``The [petrochemical] industry's center of gravity is moving toward the best-cost areas,'' Sabic Chief Financial Officer Mutlaq Al-Morished said at the Chemical Market Associates Inc. World Petrochemical Conference, held March 30-31 in Houston. ``As a result, the Middle East is the first choice of new capacity for petrochemicals.''
Al-Morished said he also expects sky-high oil prices to drop eventually.
``Oil is uncharacteristically high,'' he said. ``It doesn't reflect a shortage in the industry and should come down from its current levels.''
Overall, almost 23 billion pounds of annual PE production will be added in the region by 2010. Last year, almost half of the Mideast's petrochemical exports went to Asia. China alone accounted for 20 percent of the total. By 2010, the Middle East is expected to produce 20 percent of the world's ethylene.
Half of the world's ethylene capacity growth in the next five years will be in the Middle East. Iran will have 20 percent of the region's ethylene output by 2006, and even Iraq has the potential to be a significant player in the region if security improves, Al-Morished said.
Another change that could affect the world petrochemical climate could come in the way prices are set.

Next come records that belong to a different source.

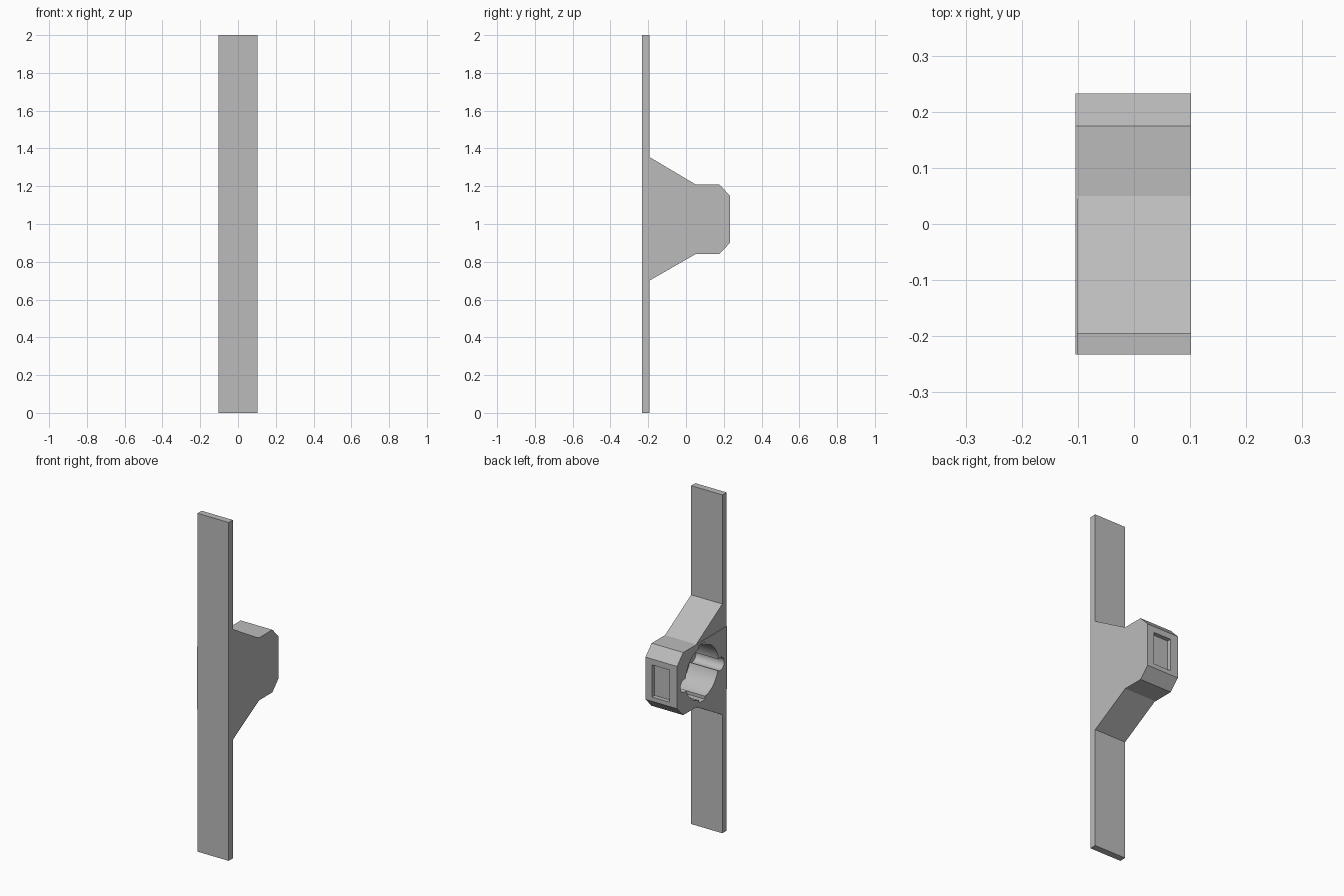
import bpy, bmesh, math
from mathutils import Matrix

if "Cube" in bpy.data.objects:
    bpy.data.objects.remove(bpy.data.objects["Cube"])

grey = bpy.data.materials.new("plain grey")
grey.use_nodes = True
grey.diffuse_color = (0.5, 0.5, 0.5, 1)
grey.node_tree.nodes["Principled BSDF"].inputs["Base Color"].default_value = (0.5, 0.5, 0.5, 1)

MID = 1.025  # height of the bracket centre


def finish(name, bm):
    bmesh.ops.recalc_face_normals(bm, faces=bm.faces)
    mesh = bpy.data.meshes.new(name)
    bm.to_mesh(mesh)
    bm.free()
    mesh.materials.append(grey)
    obj = bpy.data.objects.new(name, mesh)
    bpy.context.collection.objects.link(obj)
    return obj


def extrude_x(name, profile, x0, x1):
    """Side profile of (y, z) points swept from x0 to x1."""
    bm = bmesh.new()
    face = bm.faces.new([bm.verts.new((x0, y, z)) for y, z in profile])
    out = bmesh.ops.extrude_face_region(bm, geom=[face])
    moved = [v for v in out["geom"] if isinstance(v, bmesh.types.BMVert)]
    bmesh.ops.translate(bm, vec=(x1 - x0, 0, 0), verts=moved)
    return finish(name, bm)


def rounded(y, z, r, x0, x1, name, sides):
    """Cylinder along x."""
    bm = bmesh.new()
    place = Matrix.Translation(((x0 + x1) / 2, y, z)) @ Matrix.Rotation(math.pi / 2, 4, "Y")
    bmesh.ops.create_cone(bm, cap_ends=True, segments=sides, radius1=r, radius2=r,
                          depth=x1 - x0, matrix=place)
    return finish(name, bm)


def box(name, lo, hi):
    return extrude_x(name, [(lo[1], lo[2]), (hi[1], lo[2]), (hi[1], hi[2]), (lo[1], hi[2])],
                     lo[0], hi[0])


# Long back plate and the bracket as one solid
upper = [(-0.194, 1.355), (0.05, 1.21), (0.175, 1.21), (0.233, 1.15)]
lower = [(y, z) for y, z in zip((0.233, 0.175, 0.05, -0.194), (0.9, 0.84, 0.84, 0.7))]
body = extrude_x("mounting_bracket",
                 [(-0.233, 0), (-0.233, 2), (-0.194, 2)] + upper + lower + [(-0.194, 0)],
                 -0.102, 0.102)

# Slightly raised pad on the open side
pad = extrude_x("side_pad", [(-0.233, 1.21)] + upper[2:] + lower[:2] + [(-0.233, 0.84)],
                -0.1045, -0.102)

# Blind socket with side ears and small notches
OPEN, END = -0.15, 0.08
cutters = [
    rounded(0, MID, 0.155, OPEN, END, "socket_cutter", 48),
    rounded(-0.17, MID - 0.015, 0.038, OPEN, END, "front_ear_cutter", 24),
    rounded(0.163, MID - 0.015, 0.038, OPEN, END, "rear_ear_cutter", 24),
    box("notch_cutter", (OPEN, -0.03, MID - 0.17), (END, 0.03, MID + 0.17)),
    # Rectangular recess in the rear face
    box("rear_recess_cutter", (-0.055, 0.208, 0.925), (0.06, 0.3, 1.115)),
]
for target in (body, pad):
    for cutter in cutters:
        mod = target.modifiers.new(cutter.name, "BOOLEAN")
        mod.operation = "DIFFERENCE"
        mod.solver = "EXACT"
        mod.object = cutter
    bpy.ops.object.select_all(action="DESELECT")
    target.select_set(True)
    bpy.context.view_layer.objects.active = target
    for mod in list(target.modifiers):
        bpy.ops.object.modifier_apply(modifier=mod.name)
    bpy.ops.object.shade_smooth_by_angle(angle=math.radians(20))
for cutter in cutters:
    bpy.data.objects.remove(cutter)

Al-Morished said prices currently are established by production from heavier, more-expensive feedstocks, rather than the low-cost feedstocks that will provide future growth.